*** MATERIAL SHOWN Section Begins ***
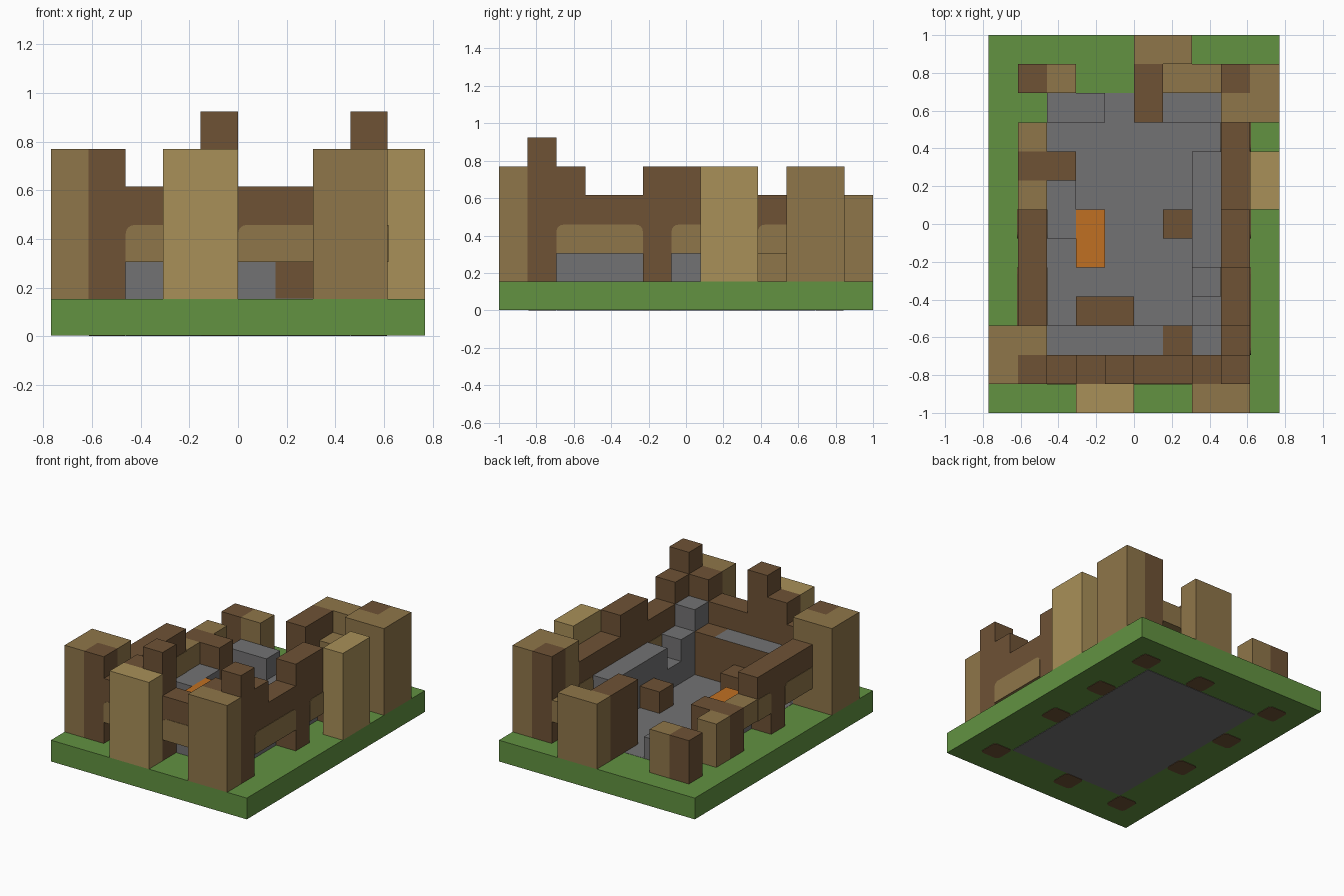
import bpy
import math

if "Cube" in bpy.data.objects:
    bpy.data.objects.remove(bpy.data.objects["Cube"], do_unlink=True)

U = 2 / 13      # one block
E = 0.003       # thin offset for inlaid parts


def material(name, rgb):
    m = bpy.data.materials.new(name)
    m.use_nodes = True
    col = (*rgb, 1)
    m.diffuse_color = col
    m.node_tree.nodes["Principled BSDF"].inputs["Base Color"].default_value = col
    return m


GRASS = material("grass green", (0.122, 0.287, 0.053))
WOOD = material("dark wood", (0.156, 0.084, 0.036))
TAN = material("tan stone", (0.275, 0.181, 0.067))
SAND = material("light sandstone", (0.397, 0.279, 0.098))
GREY = material("grey stone", (0.17, 0.168, 0.172))
ORANGE = material("orange cloth", (0.527, 0.162, 0.016))


def add_mesh(name, verts, faces, mat):
    me = bpy.data.meshes.new(name)
    me.from_pydata(verts, [], faces)
    me.materials.append(mat)
    ob = bpy.data.objects.new(name, me)
    bpy.context.collection.objects.link(ob)
    return ob


def solid(name, low, high, mat):
    """Box between two corners in model units."""
    v = [(x, y, z) for z in (low[2], high[2])
         for x, y in ((low[0], low[1]), (high[0], low[1]),
                      (high[0], high[1]), (low[0], high[1]))]
    f = [(3, 2, 1, 0), (4, 5, 6, 7)]
    f += [(i, (i + 1) % 4, (i + 1) % 4 + 4, i + 4) for i in range(4)]
    return add_mesh(name, v, f, mat)


def px(i):
    return (i - 5) * U


def py(j):
    return (j - 6.5) * U


def block(name, mat, i, j, top, ni=1, nj=1, bottom=1):
    """Box of whole blocks starting at column i, row j."""
    return solid(name, (px(i), py(j), bottom * U),
                 (px(i + ni), py(j + nj), top * U), mat)


def panel(name, along_x, i, j, n, round_start, round_end):
    """Tan lower part of a wall, with rounded top corners beside posts."""
    lo, hi, r = 0, n * U, 0.035
    bot, top = 2 * U - E, 3 * U - 0.004
    pts = [(lo, bot), (hi, bot)]
    for rounded, cx, a0 in ((round_end, hi - r, 0), (round_start, lo + r, 90)):
        if rounded:
            for s in range(5):
                a = math.radians(a0 + s * 22.5)
                pts.append((cx + r * math.cos(a), top - r + r * math.sin(a)))
        else:
            pts.append((hi if a0 == 0 else lo, top))
    k = len(pts)
    verts = []
    for d in (-E, U + E):
        for p, z in pts:
            verts.append((px(i) + p, py(j) + d, z) if along_x
                         else (px(i) + d, py(j) + p, z))
    faces = [tuple(range(k)), tuple(reversed(range(k, 2 * k)))]
    faces += [(a, a + k, (a + 1) % k + k, (a + 1) % k) for a in range(k)]
    if along_x:
        faces = [tuple(reversed(f)) for f in faces]
        faces = [tuple(reversed(f)) for f in faces]
    else:
        faces = [tuple(reversed(f)) for f in faces]
    return add_mesh(name, verts, faces, TAN)


# Ground slab and inlaid floor
solid("ground", (px(0), py(0), E), (px(10), py(13), U), GRASS)
solid("floor", (px(2), py(2), 0), (px(8), py(11), U + E / 2), GREY)

# Posts and their rounded feet under the slab: column, row, top
POSTS = [(1, 1, 5), (4, 1, 6), (8, 1, 6), (1, 5, 4), (8, 5, 5),
         (1, 8, 3), (8, 8, 4), (1, 11, 3), (5, 11, 4), (8, 11, 5)]
for i, j, top in POSTS:
    block("post", WOOD, i, j, top)
    foot = []
    h, r = U * 0.48, U * 0.16
    for q, (sx, sy) in enumerate(((1, 1), (-1, 1), (-1, -1), (1, -1))):
        for s in range(4):
            a = math.radians(q * 90 + s * 30)
            foot.append((px(i + .5) + sx * (h - r) + r * math.cos(a),
                         py(j + .5) + sy * (h - r) + r * math.sin(a)))
    n = len(foot)
    add_mesh("post_foot", [(x, y, z) for z in (0, E) for x, y in foot],
             [tuple(reversed(range(n))), tuple(range(n, 2 * n))] +
             [(a, (a + 1) % n, (a + 1) % n + n, a + n) for a in range(n)], WOOD)

# Raised wall spans of dark wood: column, row, columns, rows, top
SPANS = [(2, 1, 1, 1, 4), (3, 1, 1, 1, 5), (5, 1, 2, 1, 4), (7, 1, 1, 1, 5),
         (8, 2, 1, 1, 5), (8, 3, 1, 2, 4), (8, 6, 1, 1, 5), (8, 7, 1, 1, 4),
         (8, 9, 1, 1, 4), (1, 3, 1, 2, 4), (1, 6, 1, 1, 4)]
for i, j, ni, nj, top in SPANS:
    block("wall_span", WOOD, i, j, top, ni, nj, bottom=2)

# Tan lower panels of those spans
panel("front_panel", True, 2, 1, 2, True, True)
panel("front_panel", True, 5, 1, 3, True, True)
panel("side_panel", False, 8, 2, 3, True, True)
panel("side_panel", False, 8, 6, 2, True, True)
panel("side_panel", False, 8, 9, 1, True, False)
panel("side_panel", False, 1, 3, 2, False, True)
panel("side_panel", False, 1, 6, 1, True, False)

# Broken wall remains in tan
block("broken_side_wall", TAN, 1, 7, 3, bottom=2)
block("broken_side_stub", TAN, 1, 9, 3)
block("broken_back_stub", TAN, 2, 11, 3)
block("back_wall_span", TAN, 6, 11, 3, ni=2, bottom=2)

# Buttresses
block("front_middle_buttress", SAND, 3, 0, 5, ni=2)
block("front_left_buttress", TAN, 7, 0, 5, ni=2)
block("left_side_buttress", SAND, 9, 7, 5, nj=2)
block("back_buttress", TAN, 5, 12, 4, ni=2)
block("front_corner_buttress", TAN, 0, 1, 5, nj=2)
block("front_corner_infill", TAN, 1, 2, 5)
block("back_corner_buttress", TAN, 9, 10, 5, nj=2)
block("back_corner_infill", TAN, 8, 10, 5)

# Stone stairs and ledges inside
for j, nj, top in ((2, 1, 4), (3, 1, 3), (4, 1, 2), (5, 4, 3)):
    block("stone_step", GREY, 7, j, top, nj=nj)
block("side_ledge", GREY, 2, 6, 2, nj=2)
block("back_right_ledge", GREY, 2, 10, 2, ni=2)
block("back_left_ledge", GREY, 6, 10, 2, ni=2)
block("front_ledge", GREY, 2, 2, 3)
shelf = block("front_shelf", GREY, 3, 2, 3, ni=3)
shelf.data.materials.append(WOOD)
for p in shelf.data.polygons:
    p.material_index = 1 if p.normal.y > 0.5 else 0

# Wooden inner pieces and furniture
block("shelf_end", WOOD, 6, 2, 3)
block("inner_side_wall", WOOD, 2, 8, 3)
block("inner_back_wall", WOOD, 5, 10, 4)
block("bench", WOOD, 3, 3, 2, ni=2)
block("stool", WOOD, 6, 6, 2)
block("bed", ORANGE, 3, 5, 2, nj=2)
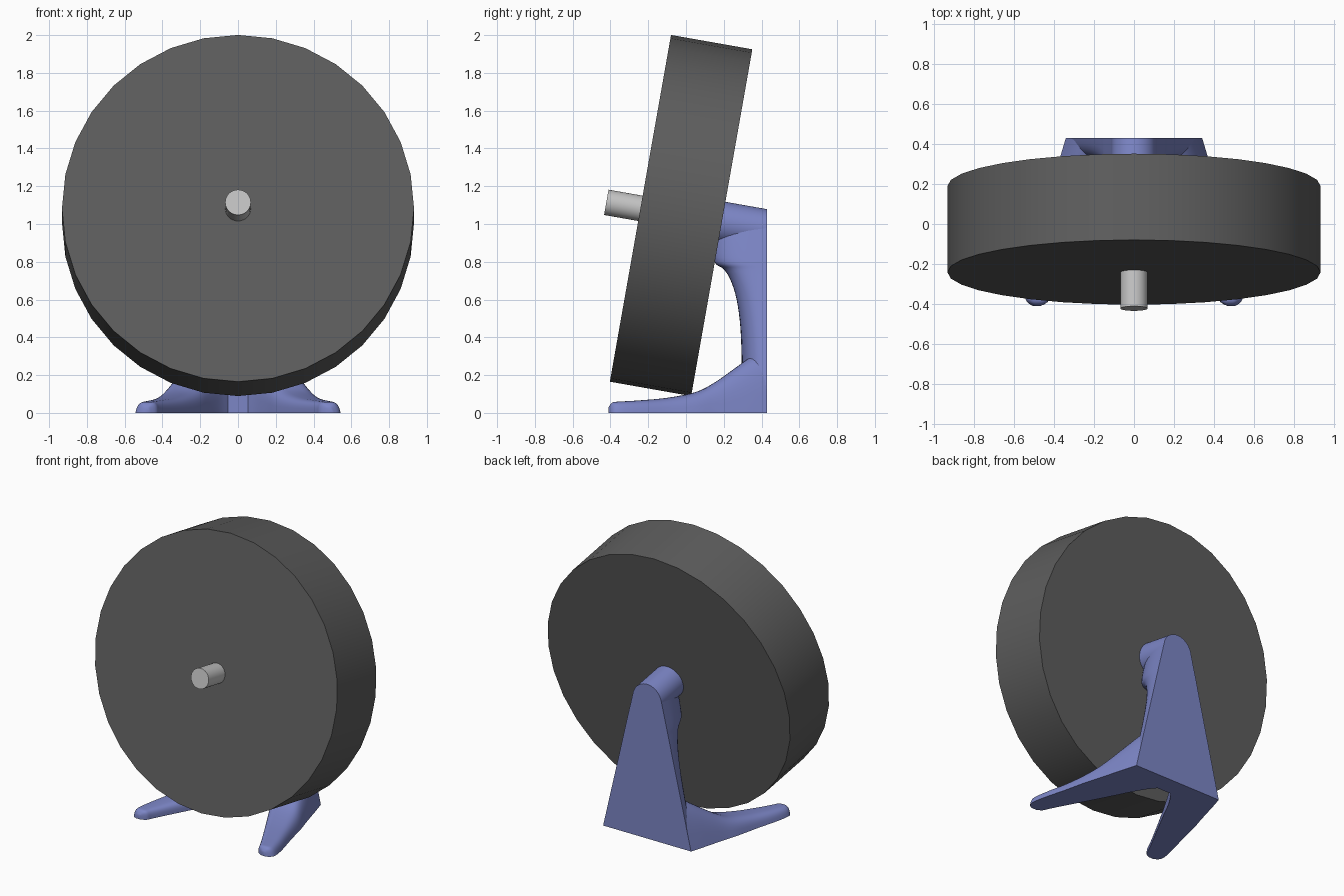
import bpy, bmesh, math
from mathutils import Matrix, Vector

if "Cube" in bpy.data.objects:
    bpy.data.objects.remove(bpy.data.objects["Cube"])

TILT = math.radians(10)
CENTRE = Vector((0, -0.026, 1.045))           # middle of the disc
AXIS = Vector((0, math.cos(TILT), -math.sin(TILT)))
BACK = 0.43                                   # flat rear plane of the stand


def material(name, colour):
    m = bpy.data.materials.new(name)
    m.diffuse_color = (*colour, 1)
    m.use_nodes = True
    m.node_tree.nodes["Principled BSDF"].inputs["Base Color"].default_value = m.diffuse_color
    return m


GREY = material("dark grey", (0.11, 0.11, 0.11))
SILVER = material("light grey", (0.55, 0.55, 0.55))
BLUE = material("slate blue", (0.20, 0.235, 0.56))


def finish(bm, name, mat, angle=35):
    bmesh.ops.recalc_face_normals(bm, faces=bm.faces)
    me = bpy.data.meshes.new(name)
    bm.to_mesh(me)
    bm.free()
    me.materials.append(mat)
    ob = bpy.data.objects.new(name, me)
    bpy.context.collection.objects.link(ob)
    bpy.ops.object.select_all(action='DESELECT')
    ob.select_set(True)
    bpy.context.view_layer.objects.active = ob
    bpy.ops.object.shade_smooth_by_angle(angle=math.radians(angle))
    return ob


def rod(bm, radius, start, end, sides):
    """Cylinder along the tilted axis, between two distances from the disc centre."""
    rot = Matrix.Rotation(math.pi / 2 - TILT, 4, 'X')
    place = Matrix.Translation(CENTRE + AXIS * (start + end) / 2) @ rot
    bmesh.ops.create_cone(bm, cap_ends=True, segments=sides, radius1=radius,
                          radius2=radius, depth=end - start, matrix=place)


def loft(bm, rings):
    loops = [[bm.verts.new(p) for p in ring] for ring in rings]
    n = len(loops[0])
    for a, b in zip(loops, loops[1:]):
        for i in range(n):
            j = (i + 1) % n
            bm.faces.new((a[i], a[j], b[j], b[i]))
    bm.faces.new(loops[0])
    bm.faces.new(loops[-1][::-1])


def spline(rows, steps=4):
    """Catmull-Rom interpolation of table rows."""
    out = []
    for i in range(len(rows) - 1):
        p = [rows[max(0, min(len(rows) - 1, i + k))] for k in (-1, 0, 1, 2)]
        for s in range(steps):
            t = s / steps
            out.append([0.5 * (2 * b + (c - a) * t + (2 * a - 5 * b + 4 * c - d) * t * t
                               + (3 * b - a - 3 * c + d) * t ** 3)
                        for a, b, c, d in zip(*p)])
    return out + [list(rows[-1])]


def power(v, e):
    return math.copysign(abs(v) ** e, v)


ARC = [math.pi * i / 20 for i in range(21)]

# Heavy disc
bm = bmesh.new()
rod(bm, 0.932, -0.2185, 0.2185, 32)
finish(bm, "disc", GREY)

# Centre pin
bm = bmesh.new()
rod(bm, 0.068, -0.402, -0.15, 32)
finish(bm, "centre_pin", SILVER)

# Stand column: flat back, rounded front flaring into the arm (z, half width, front y)
column = [(0, .34, .295), (.25, .282, .295), (.45, .235, .288), (.6, .2, .268),
          (.7, .177, .237), (.76, .163, .2), (.8, .154, .15), (.9, .13, .15),
          (.98, .111, .17)]
bm = bmesh.new()
loft(bm, [[(w * power(math.cos(a), .8), BACK - (BACK - yf) * abs(math.sin(a)) ** .8, z)
           for a in ARC] for z, w, yf in spline(column)])
finish(bm, "stand_column", BLUE, 50)

# Arm from the column to the disc, cut flush with the rear plane
bm = bmesh.new()
rod(bm, 0.112, 0.15, 0.6, 48)
cut = bmesh.ops.bisect_plane(bm, geom=bm.verts[:] + bm.edges[:] + bm.faces[:],
                             plane_co=(0, BACK, 0), plane_no=(0, 1, 0), clear_outer=True)
bmesh.ops.holes_fill(bm, edges=[e for e in cut['geom_cut'] if isinstance(e, bmesh.types.BMEdge)])
finish(bm, "stand_arm", BLUE)

# Splayed feet: (y, inner x, outer x, height), outer wall leaning inward
foot = [(.43, .0, .34, .345), (.34, .02, .367, .295), (.25, .09, .392, .23),
        (.15, .15, .42, .16), (.05, .2, .45, .11), (-.1, .28, .485, .08),
        (-.25, .36, .525, .066), (-.35, .412, .543, .06), (-.39, .432, .533, .055),
        (-.41, .468, .503, .03)]
for side, name in ((1, "right_foot"), (-1, "left_foot")):
    bm = bmesh.new()
    rings = []
    for y, xi, xo, h in spline(foot):
        ring = []
        for a in ARC:
            c, z = power(math.cos(a), .55), h * abs(math.sin(a)) ** .6
            x = (xi + xo) / 2 + (xo - xi) / 2 * c - 0.233 * z * (c + 1) / 2
            ring.append((side * x, y, z))
        rings.append(ring)
    loft(bm, rings)
    finish(bm, name, BLUE, 50)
*** MATERIAL SHOWN Section Ends ***
Every line above in which the word "verts" occurs needs to be copied.

def add_mesh(name, verts, faces, mat):
    me.from_pydata(verts, [], faces)
    verts = []
            verts.append((px(i) + p, py(j) + d, z) if along_x
    return add_mesh(name, verts, faces, TAN)
    loops = [[bm.verts.new(p) for p in ring] for ring in rings]
cut = bmesh.ops.bisect_plane(bm, geom=bm.verts[:] + bm.edges[:] + bm.faces[:],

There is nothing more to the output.